(Stored records)
◆ ◆ ◆ ◆ ◆

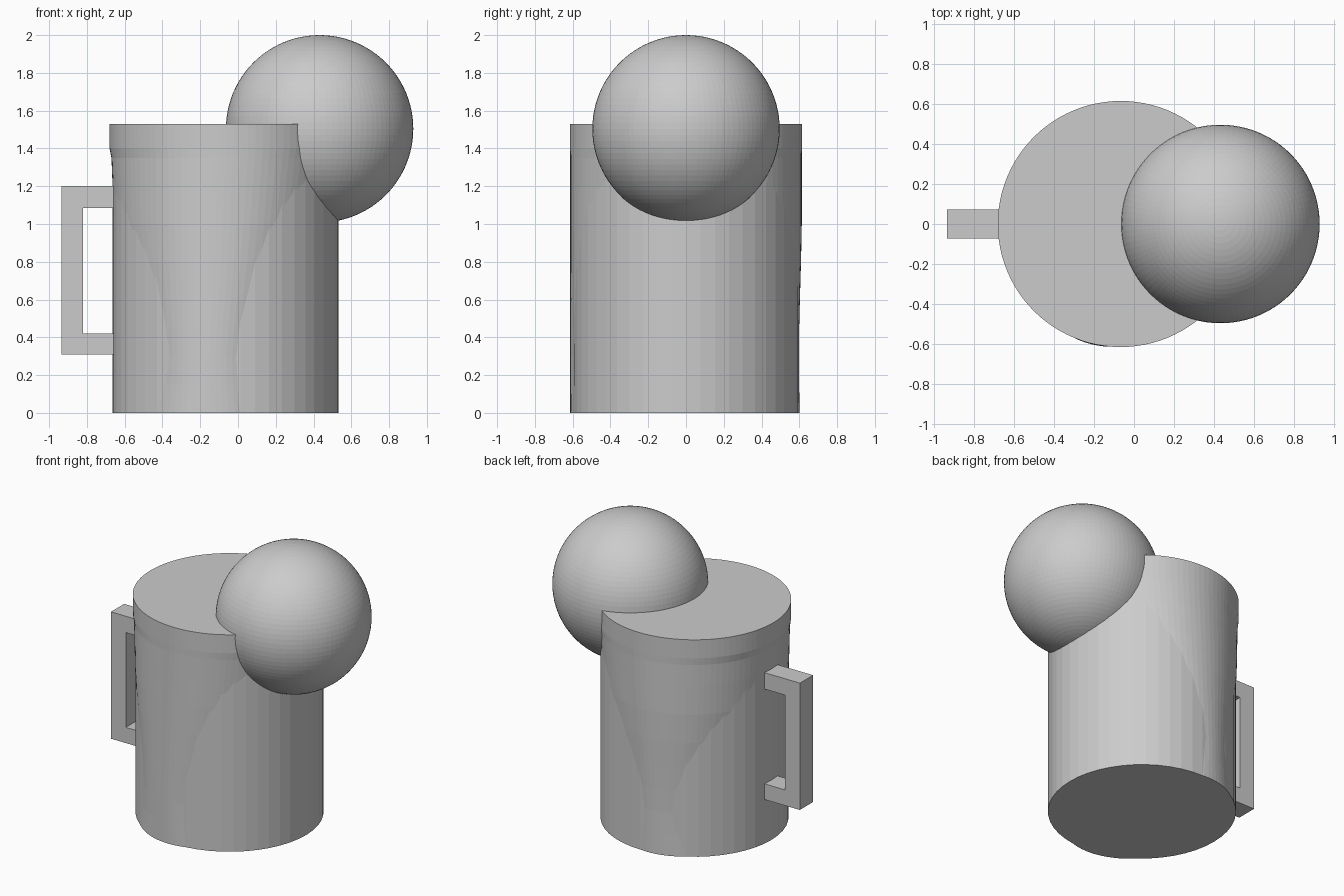
import bpy, bmesh
from math import sin, cos, pi

if "Cube" in bpy.data.objects:
    bpy.data.objects.remove(bpy.data.objects["Cube"])

CX = -0.066  # axis of the mug


def finish(bm, name):
    bmesh.ops.recalc_face_normals(bm, faces=bm.faces)
    mesh = bpy.data.meshes.new(name)
    bm.to_mesh(mesh)
    bm.free()
    obj = bpy.data.objects.new(name, mesh)
    bpy.context.collection.objects.link(obj)
    return obj


def loft(name, rings, sides):
    """Closed stack of elliptical rings: (z, centre x, centre y, radius x, radius y)."""
    bm = bmesh.new()
    loops = [[bm.verts.new((cx + rx * cos(2 * pi * i / sides),
                            cy + ry * sin(2 * pi * i / sides), z))
              for i in range(sides)] for z, cx, cy, rx, ry in rings]
    for a, b in zip(loops, loops[1:]):
        for i in range(sides):
            j = (i + 1) % sides
            bm.faces.new((a[i], a[j], b[j], b[i]))
    bm.faces.new(loops[0])
    bm.faces.new(loops[-1])
    return finish(bm, name)


# Straight mug wall
loft("mug_wall", [(0, CX, 0, 0.598, 0.598), (1.5, CX, 0, 0.598, 0.598)], 48)

# Slightly flared body that shows through the wall at front, back and rim
loft("flared_body", [
    (0.00, -0.115, -0.006, 0.495, 0.607),
    (0.15, -0.118, -0.007, 0.468, 0.606),
    (0.30, -0.120, -0.008, 0.455, 0.605),
    (0.45, -0.113, -0.007, 0.475, 0.606),
    (0.60, -0.103, -0.005, 0.505, 0.608),
    (0.80, -0.092, -0.002, 0.543, 0.611),
    (1.00, -0.082, 0, 0.573, 0.613),
    (1.20, -0.074, 0, 0.590, 0.613),
    (1.35, -0.067, 0, 0.603, 0.613),
    (1.40, -0.066, 0, 0.614, 0.614),
    (1.53, -0.066, 0, 0.615, 0.615)], 96)

# Ball resting on the rim
bm = bmesh.new()
bmesh.ops.create_uvsphere(bm, u_segments=96, v_segments=48, radius=0.496)
ball = finish(bm, "ball")
ball.location = (0.432, 0, 1.504)

# Square-section handle, a C profile extruded across y
profile = [(-0.63, 0.31), (-0.935, 0.31), (-0.935, 1.2), (-0.63, 1.2),
           (-0.63, 1.085), (-0.82, 1.085), (-0.82, 0.42), (-0.63, 0.42)]
bm = bmesh.new()
face = bm.faces.new([bm.verts.new((x, -0.073, z)) for x, z in profile])
out = bmesh.ops.extrude_face_region(bm, geom=[face])
verts = [g for g in out["geom"] if isinstance(g, bmesh.types.BMVert)]
bmesh.ops.translate(bm, verts=verts, vec=(0, 0.146, 0))
finish(bm, "handle")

◆ ◆ ◆ ◆ ◆

Exercise aim:
Take every line from the records that holds "geom" and copy it down.

Answer section:
out = bmesh.ops.extrude_face_region(bm, geom=[face])
verts = [g for g in out["geom"] if isinstance(g, bmesh.types.BMVert)]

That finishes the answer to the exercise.